--- Extracted records ---

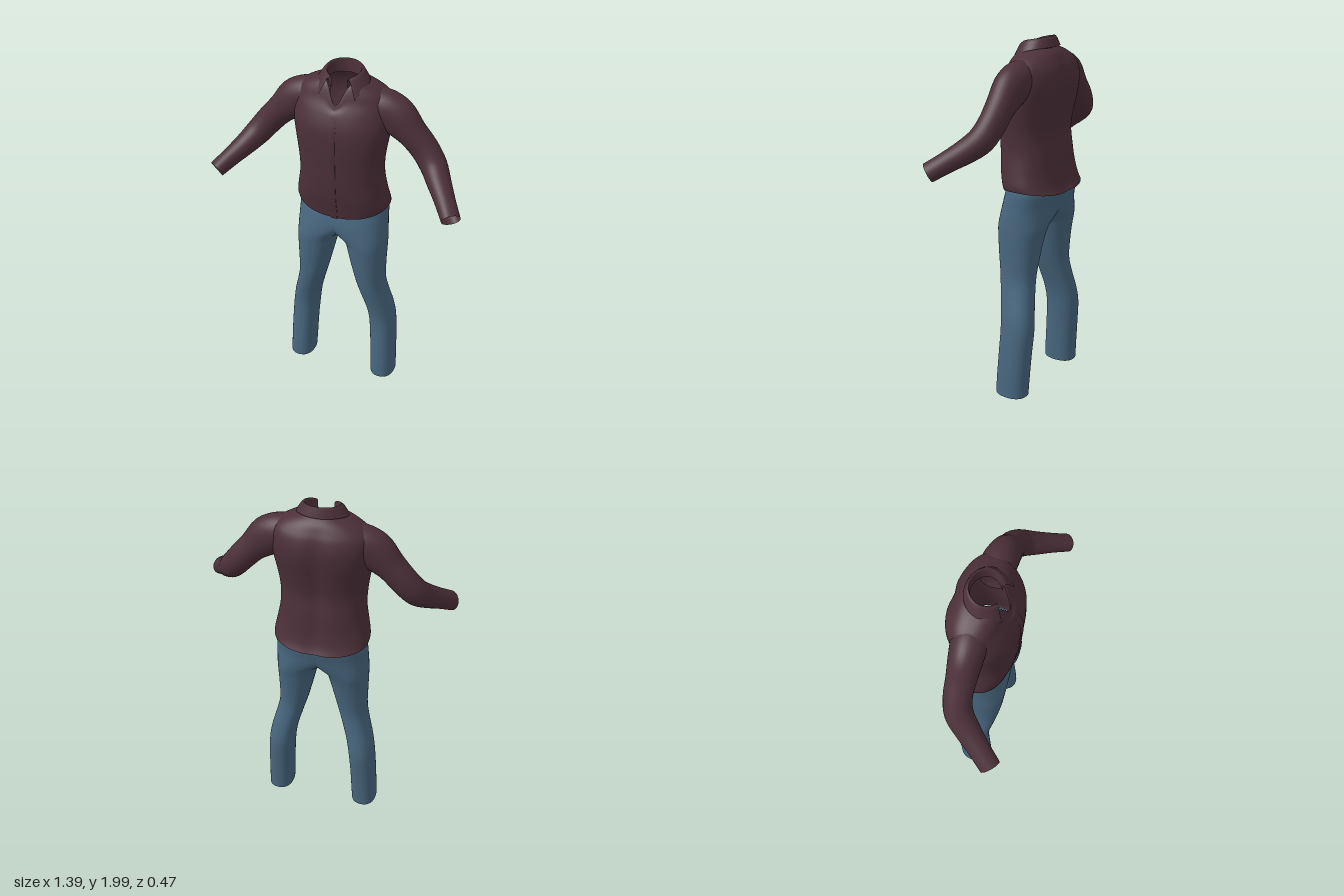
import * as THREE from 'three';

const V = (x, y, z) => new THREE.Vector3(x, y, z);

// Smoothly interpolate rows of numbers (Catmull-Rom), n steps per span
function spline(keys, n) {
  const out = [];
  const at = (i) => keys[Math.max(0, Math.min(keys.length - 1, i))];
  for (let i = 0; i < keys.length - 1; i++) {
    for (let s = 0; s < n; s++) {
      const t = s / n, t2 = t * t, t3 = t2 * t;
      out.push(keys[i].map((b, k) => {
        const a = at(i - 1)[k], c = at(i + 1)[k], d = at(i + 2)[k];
        return 0.5 * (2 * b + (c - a) * t + (2 * a - 5 * b + 4 * c - d) * t2 + (3 * b - a - 3 * c + d) * t3);
      }));
    }
  }
  out.push(keys[keys.length - 1]);
  return out;
}

// Skin a list of rings; rings run counter-clockwise around the direction of travel
function loft(rings, closed = true) {
  const n = rings[0].length, pos = [], idx = [];
  rings.forEach((r) => r.forEach((p) => pos.push(p.x, p.y, p.z)));
  for (let i = 0; i < rings.length - 1; i++) {
    for (let j = 0; j < (closed ? n : n - 1); j++) {
      const k = (j + 1) % n, a = i * n + j, b = i * n + k, c = a + n, d = b + n;
      idx.push(a, b, d, a, d, c);
    }
  }
  const g = new THREE.BufferGeometry();
  g.setAttribute('position', new THREE.Float32BufferAttribute(pos, 3));
  g.setIndex(idx);
  g.computeVertexNormals();
  return g;
}

function mirrorX(geo) {
  const g = geo.clone().scale(-1, 1, 1), ix = g.index.array;
  for (let i = 0; i < ix.length; i += 3) [ix[i + 1], ix[i + 2]] = [ix[i + 2], ix[i + 1]];
  g.computeVertexNormals();
  return g;
}

const spow = (v, e) => Math.sign(v) * Math.abs(v) ** e;
const bump = (x, w) => Math.exp(-((x / w) ** 2));

// Rounded horizontal cross-section, rule may shift each point
function section(n, cx, hw, zf, zb, power, y, rule) {
  const ring = [];
  for (let j = 0; j < n; j++) {
    const a = (j / n) * Math.PI * 2, c = Math.cos(a), s = -Math.sin(a);
    const p = V(cx + hw * spow(c, 2 / power), y, (zf + zb) / 2 + ((zf - zb) / 2) * spow(s, 2 / power));
    if (rule) rule(p, c, s);
    ring.push(p);
  }
  return ring;
}

export function createModel() {
  const model = new THREE.Group();
  const shirtMat = new THREE.MeshStandardMaterial({ color: 0x4c3039, side: THREE.DoubleSide });
  shirtMat.name = 'maroon cloth';
  const denimMat = new THREE.MeshStandardMaterial({ color: 0x48677f, side: THREE.DoubleSide });
  denimMat.name = 'blue denim';
  const shirt = new THREE.Group(), trousers = new THREE.Group();
  shirt.name = 'shirt';
  trousers.name = 'trousers';
  model.add(shirt, trousers);
  const add = (parent, name, geo, mat) => {
    const m = new THREE.Mesh(geo, mat);
    m.name = name;
    parent.add(m);
    return m;
  };

  // Shirt body: y, half width, front z, back z, neck dip, hem curve, spine groove
  const body = spline([
    [1.165, 0.258, 0.10, -0.243, 0, 0.04, 0.008],
    [1.22, 0.26, 0.108, -0.222, 0, 0.015, 0.01],
    [1.30, 0.247, 0.122, -0.207, 0, 0, 0.012],
    [1.40, 0.23, 0.13, -0.197, 0, 0, 0.014],
    [1.50, 0.232, 0.132, -0.184, 0, 0, 0.016],
    [1.60, 0.245, 0.136, -0.197, 0, 0, 0.016],
    [1.70, 0.26, 0.13, -0.216, 0, 0, 0.016],
    [1.78, 0.26, 0.102, -0.222, 0, 0, 0.014],
    [1.84, 0.252, 0.07, -0.207, 0.04, 0, 0.008],
    [1.88, 0.225, 0.055, -0.185, 0.065, 0, 0.004],
    [1.915, 0.165, 0.042, -0.16, 0.09, 0, 0],
    [1.94, 0.1, 0.03, -0.13, 0.115, 0, 0],
  ], 4);
  const torso = add(shirt, 'shirtBody', loft(body.map(([y, hw, zf, zb, dip, hem, groove]) =>
    section(80, 0, hw, zf, zb, 2.35, y, (p, c, s) => {
      p.y += hem * c * c + (s < 0 ? hem * 0.4 * s * s : 0);
      if (s > 0) {
        const g = bump(p.x, 0.042);
        p.y -= dip * g;
        p.z += dip * 0.35 * g;
      } else p.z += groove * bump(p.x, 0.045);
    }))), shirtMat);
  torso.position.x = -0.01;

  // Button placket down the front
  const strip = body.filter((r) => r[0] < 1.79).map(([y, , zf]) =>
    [[-0.026, -0.002], [-0.024, 0.004], [0.01, 0.004], [0.012, -0.002]].map(([x, d]) => V(x, y - 0.003, zf + d)));
  add(shirt, 'placket', loft(strip, false), shirtMat);

  // Sleeves: centre x, y, z, radius across, radius front to back
  const arm = spline([
    [0.12, 1.815, -0.06, 0.075, 0.075],
    [0.20, 1.80, -0.06, 0.098, 0.09],
    [0.28, 1.757, -0.056, 0.105, 0.085],
    [0.36, 1.685, -0.053, 0.08, 0.076],
    [0.43, 1.61, -0.05, 0.074, 0.072],
    [0.49, 1.537, -0.025, 0.07, 0.072],
    [0.54, 1.482, 0.035, 0.061, 0.066],
    [0.595, 1.43, 0.108, 0.052, 0.058],
    [0.653, 1.375, 0.187, 0.046, 0.056],
  ], 4);
  const mid = arm.map((r) => V(r[0], r[1], r[2]));
  const sleeve = loft(arm.map((r, i) => {
    const d = mid[Math.min(i + 1, mid.length - 1)].clone().sub(mid[Math.max(i - 1, 0)]).normalize();
    const v = V(0, 0, 1).addScaledVector(d, -d.z).normalize();
    const u = v.clone().cross(d);
    return Array.from({ length: 32 }, (_, j) => {
      const a = (j / 32) * Math.PI * 2;
      return mid[i].clone().addScaledVector(u, r[3] * Math.cos(a)).addScaledVector(v, r[4] * Math.sin(a));
    });
  }));
  add(shirt, 'leftSleeve', sleeve, shirtMat);
  add(shirt, 'rightSleeve', mirrorX(sleeve), shirtMat);

  // Folded collar: stand, rolled top, and outer leaf ending in two points
  const collarRows = [0, 1, 2, 3, 4].map(() => []);
  for (let j = 0; j <= 48; j++) {
    const t = j / 24 - 1, f = t ** 4, phi = t * 2.62;
    const sx = Math.sin(phi), cz = Math.cos(phi), side = Math.sign(t);
    const top = 1.988 + 0.01 * cz - 0.02 * f;
    const at = (rx, rz, y, spread = 0, push = 0) =>
      V(sx * rx + side * spread * f - 0.006, y, -0.047 - cz * rz + push * f);
    collarRows[0].push(at(0.084, 0.074, 1.925 - 0.03 * f));
    collarRows[1].push(at(0.086, 0.076, top - 0.008));
    collarRows[2].push(at(0.094, 0.083, top));
    collarRows[3].push(at(0.106, 0.09, top - 0.012, 0.01, 0.004));
    collarRows[4].push(at(0.132, 0.103, 1.945 - 0.078 * Math.abs(t) ** 3, 0.03, 0.02));
  }
  add(shirt, 'collar', loft(collarRows, false), shirtMat);

  // Trouser legs, merging into the hips: y, inner x, outer x, front z, back z
  const leg = spline([
    [0.01, 0.192, 0.337, 0.055, -0.135],
    [0.10, 0.187, 0.334, 0.052, -0.14],
    [0.25, 0.18, 0.328, 0.042, -0.15],
    [0.40, 0.168, 0.318, 0.034, -0.16],
    [0.50, 0.152, 0.302, 0.042, -0.152],
    [0.60, 0.125, 0.276, 0.06, -0.138],
    [0.70, 0.096, 0.256, 0.076, -0.13],
    [0.82, 0.066, 0.255, 0.09, -0.142],
    [0.92, 0.042, 0.257, 0.098, -0.158],
    [0.985, 0.02, 0.257, 0.102, -0.173],
    [1.04, -0.06, 0.256, 0.102, -0.184],
    [1.11, -0.18, 0.253, 0.098, -0.197],
    [1.19, -0.235, 0.249, 0.083, -0.212],
    [1.25, -0.235, 0.235, 0.075, -0.195],
  ], 4);
  const legGeo = loft(leg.map(([y, xi, xo, zf, zb]) =>
    section(48, (xi + xo) / 2, (xo - xi) / 2, zf, zb, 2.3, y)));
  add(trousers, 'leftLeg', legGeo, denimMat);
  add(trousers, 'rightLeg', mirrorX(legGeo), denimMat);
  trousers.position.x = -0.007;

  return model;
}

--- Task to complete ---
Which lines above contain the word "bump"? Show each of them.

--- Problem solution ---
const bump = (x, w) => Math.exp(-((x / w) ** 2));
        const g = bump(p.x, 0.042);
      } else p.z += groove * bump(p.x, 0.045);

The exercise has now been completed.